> **TASK**
When you reach the line containing "const rect = (x0, y0, x1, y1)" in the records below, start copying exactly, and stop once you have copied the line containing "function addSide(group, s, label)".

> **PROVIDED MATERIAL**

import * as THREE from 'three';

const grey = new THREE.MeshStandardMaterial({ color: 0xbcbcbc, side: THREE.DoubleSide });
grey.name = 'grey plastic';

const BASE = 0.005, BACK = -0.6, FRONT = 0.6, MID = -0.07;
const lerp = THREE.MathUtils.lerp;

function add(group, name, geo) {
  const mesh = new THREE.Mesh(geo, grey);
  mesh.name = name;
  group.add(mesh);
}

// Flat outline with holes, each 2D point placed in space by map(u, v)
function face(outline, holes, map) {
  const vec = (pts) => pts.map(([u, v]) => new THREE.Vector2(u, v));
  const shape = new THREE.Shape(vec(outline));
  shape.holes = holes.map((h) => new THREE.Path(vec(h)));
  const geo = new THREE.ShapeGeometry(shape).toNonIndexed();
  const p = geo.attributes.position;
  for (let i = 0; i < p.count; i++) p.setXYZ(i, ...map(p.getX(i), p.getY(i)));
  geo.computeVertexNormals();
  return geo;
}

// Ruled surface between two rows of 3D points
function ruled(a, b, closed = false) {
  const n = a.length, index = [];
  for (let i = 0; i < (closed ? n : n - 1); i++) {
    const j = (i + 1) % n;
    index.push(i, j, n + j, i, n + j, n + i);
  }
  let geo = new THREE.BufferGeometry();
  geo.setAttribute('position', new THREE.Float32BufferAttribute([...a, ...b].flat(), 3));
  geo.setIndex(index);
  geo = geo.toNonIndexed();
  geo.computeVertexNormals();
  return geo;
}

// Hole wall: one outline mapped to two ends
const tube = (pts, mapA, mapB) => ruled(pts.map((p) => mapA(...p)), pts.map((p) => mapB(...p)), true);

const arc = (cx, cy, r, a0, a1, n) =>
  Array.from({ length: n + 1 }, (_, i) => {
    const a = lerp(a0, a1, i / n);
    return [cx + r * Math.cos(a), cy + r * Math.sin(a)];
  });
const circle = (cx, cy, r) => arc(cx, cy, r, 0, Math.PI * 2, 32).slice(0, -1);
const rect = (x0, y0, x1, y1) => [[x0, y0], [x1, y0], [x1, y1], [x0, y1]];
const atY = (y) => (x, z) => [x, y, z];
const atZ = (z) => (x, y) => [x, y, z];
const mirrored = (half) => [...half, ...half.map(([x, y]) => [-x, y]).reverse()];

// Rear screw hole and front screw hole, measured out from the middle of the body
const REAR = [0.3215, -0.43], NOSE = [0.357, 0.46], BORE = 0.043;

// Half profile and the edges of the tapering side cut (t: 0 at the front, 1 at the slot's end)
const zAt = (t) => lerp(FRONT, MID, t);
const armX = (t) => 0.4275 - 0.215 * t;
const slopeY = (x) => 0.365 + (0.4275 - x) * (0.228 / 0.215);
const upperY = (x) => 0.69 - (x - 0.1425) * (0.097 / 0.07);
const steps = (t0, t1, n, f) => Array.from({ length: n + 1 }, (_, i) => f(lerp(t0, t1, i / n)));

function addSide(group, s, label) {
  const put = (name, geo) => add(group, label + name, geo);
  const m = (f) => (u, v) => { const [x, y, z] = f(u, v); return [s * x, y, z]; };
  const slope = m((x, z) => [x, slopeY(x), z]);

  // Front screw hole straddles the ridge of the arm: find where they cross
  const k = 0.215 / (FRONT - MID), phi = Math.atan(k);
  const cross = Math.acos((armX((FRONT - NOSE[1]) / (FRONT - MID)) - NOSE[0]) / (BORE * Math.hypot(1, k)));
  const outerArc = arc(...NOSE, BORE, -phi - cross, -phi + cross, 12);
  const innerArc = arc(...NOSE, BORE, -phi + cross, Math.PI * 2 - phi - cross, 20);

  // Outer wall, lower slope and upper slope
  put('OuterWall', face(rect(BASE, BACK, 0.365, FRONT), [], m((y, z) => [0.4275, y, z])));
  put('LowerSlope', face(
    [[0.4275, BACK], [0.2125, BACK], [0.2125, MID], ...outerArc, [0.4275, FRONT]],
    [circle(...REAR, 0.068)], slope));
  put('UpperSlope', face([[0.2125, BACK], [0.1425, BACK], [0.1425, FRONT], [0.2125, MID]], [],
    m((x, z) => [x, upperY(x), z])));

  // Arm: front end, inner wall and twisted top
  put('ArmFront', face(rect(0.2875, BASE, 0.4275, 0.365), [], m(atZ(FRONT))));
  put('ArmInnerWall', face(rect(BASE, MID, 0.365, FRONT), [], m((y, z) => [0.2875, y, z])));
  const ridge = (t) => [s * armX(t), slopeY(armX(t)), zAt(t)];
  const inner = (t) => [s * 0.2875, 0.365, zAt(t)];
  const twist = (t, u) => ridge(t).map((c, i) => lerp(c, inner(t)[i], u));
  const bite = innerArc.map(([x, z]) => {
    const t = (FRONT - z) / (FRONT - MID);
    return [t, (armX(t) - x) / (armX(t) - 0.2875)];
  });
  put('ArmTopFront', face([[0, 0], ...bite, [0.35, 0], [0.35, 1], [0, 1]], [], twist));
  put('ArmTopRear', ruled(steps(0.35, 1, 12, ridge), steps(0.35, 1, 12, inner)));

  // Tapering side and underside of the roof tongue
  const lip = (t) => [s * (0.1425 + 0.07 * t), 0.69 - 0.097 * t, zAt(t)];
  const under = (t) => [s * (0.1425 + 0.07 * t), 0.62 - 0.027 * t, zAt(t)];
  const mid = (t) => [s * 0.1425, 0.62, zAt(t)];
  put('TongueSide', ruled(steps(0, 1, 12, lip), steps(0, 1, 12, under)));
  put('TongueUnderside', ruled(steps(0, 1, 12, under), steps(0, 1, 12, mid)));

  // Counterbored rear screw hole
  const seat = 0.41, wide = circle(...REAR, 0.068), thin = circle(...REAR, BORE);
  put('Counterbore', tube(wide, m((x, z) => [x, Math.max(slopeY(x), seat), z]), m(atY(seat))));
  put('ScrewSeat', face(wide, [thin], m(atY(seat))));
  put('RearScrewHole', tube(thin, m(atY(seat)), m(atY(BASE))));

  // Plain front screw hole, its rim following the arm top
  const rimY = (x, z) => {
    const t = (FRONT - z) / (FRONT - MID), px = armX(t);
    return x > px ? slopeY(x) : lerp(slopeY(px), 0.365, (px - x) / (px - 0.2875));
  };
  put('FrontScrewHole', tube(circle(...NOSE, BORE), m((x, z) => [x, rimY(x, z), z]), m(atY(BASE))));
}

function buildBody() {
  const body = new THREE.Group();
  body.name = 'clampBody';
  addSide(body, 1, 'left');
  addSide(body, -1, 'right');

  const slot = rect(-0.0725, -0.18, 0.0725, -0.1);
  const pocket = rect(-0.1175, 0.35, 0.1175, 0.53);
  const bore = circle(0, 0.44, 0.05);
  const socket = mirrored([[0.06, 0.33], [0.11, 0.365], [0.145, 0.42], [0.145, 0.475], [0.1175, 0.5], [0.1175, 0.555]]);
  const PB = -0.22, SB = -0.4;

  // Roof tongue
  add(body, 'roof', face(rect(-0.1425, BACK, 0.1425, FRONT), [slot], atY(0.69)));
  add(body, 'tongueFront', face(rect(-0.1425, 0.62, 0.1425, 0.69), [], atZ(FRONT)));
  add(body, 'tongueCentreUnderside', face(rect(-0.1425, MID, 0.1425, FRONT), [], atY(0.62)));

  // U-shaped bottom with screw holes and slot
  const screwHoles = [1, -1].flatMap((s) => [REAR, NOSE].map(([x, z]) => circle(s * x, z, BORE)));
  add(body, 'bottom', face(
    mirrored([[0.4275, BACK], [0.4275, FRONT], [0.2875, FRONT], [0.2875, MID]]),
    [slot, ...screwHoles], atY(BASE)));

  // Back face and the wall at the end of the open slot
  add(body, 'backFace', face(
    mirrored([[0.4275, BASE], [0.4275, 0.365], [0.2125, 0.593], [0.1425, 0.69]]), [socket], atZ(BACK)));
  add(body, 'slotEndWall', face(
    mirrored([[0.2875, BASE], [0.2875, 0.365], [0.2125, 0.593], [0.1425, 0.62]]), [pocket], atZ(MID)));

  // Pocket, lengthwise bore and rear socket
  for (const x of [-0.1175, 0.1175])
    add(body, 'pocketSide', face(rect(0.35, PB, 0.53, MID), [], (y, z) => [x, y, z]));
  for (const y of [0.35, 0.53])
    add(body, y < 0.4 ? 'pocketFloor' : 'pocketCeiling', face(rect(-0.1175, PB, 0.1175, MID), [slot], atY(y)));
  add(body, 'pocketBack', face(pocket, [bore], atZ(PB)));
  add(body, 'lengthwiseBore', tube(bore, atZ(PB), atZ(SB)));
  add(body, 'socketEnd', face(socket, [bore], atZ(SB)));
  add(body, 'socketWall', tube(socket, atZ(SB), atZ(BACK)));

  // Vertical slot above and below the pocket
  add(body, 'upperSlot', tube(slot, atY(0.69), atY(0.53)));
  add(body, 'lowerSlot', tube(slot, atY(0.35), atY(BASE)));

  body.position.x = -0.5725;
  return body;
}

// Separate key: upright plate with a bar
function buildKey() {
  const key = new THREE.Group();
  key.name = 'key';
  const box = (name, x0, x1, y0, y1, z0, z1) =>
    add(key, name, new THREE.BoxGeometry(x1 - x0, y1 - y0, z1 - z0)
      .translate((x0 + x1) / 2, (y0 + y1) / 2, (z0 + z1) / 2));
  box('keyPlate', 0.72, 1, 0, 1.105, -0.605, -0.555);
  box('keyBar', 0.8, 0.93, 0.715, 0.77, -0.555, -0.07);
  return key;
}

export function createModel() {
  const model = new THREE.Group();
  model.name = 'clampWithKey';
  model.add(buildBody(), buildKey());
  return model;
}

> **SOLUTION TO THIS TASK**
const rect = (x0, y0, x1, y1) => [[x0, y0], [x1, y0], [x1, y1], [x0, y1]];
const atY = (y) => (x, z) => [x, y, z];
const atZ = (z) => (x, y) => [x, y, z];
const mirrored = (half) => [...half, ...half.map(([x, y]) => [-x, y]).reverse()];

// Rear screw hole and front screw hole, measured out from the middle of the body
const REAR = [0.3215, -0.43], NOSE = [0.357, 0.46], BORE = 0.043;

// Half profile and the edges of the tapering side cut (t: 0 at the front, 1 at the slot's end)
const zAt = (t) => lerp(FRONT, MID, t);
const armX = (t) => 0.4275 - 0.215 * t;
const slopeY = (x) => 0.365 + (0.4275 - x) * (0.228 / 0.215);
const upperY = (x) => 0.69 - (x - 0.1425) * (0.097 / 0.07);
const steps = (t0, t1, n, f) => Array.from({ length: n + 1 }, (_, i) => f(lerp(t0, t1, i / n)));

function addSide(group, s, label) {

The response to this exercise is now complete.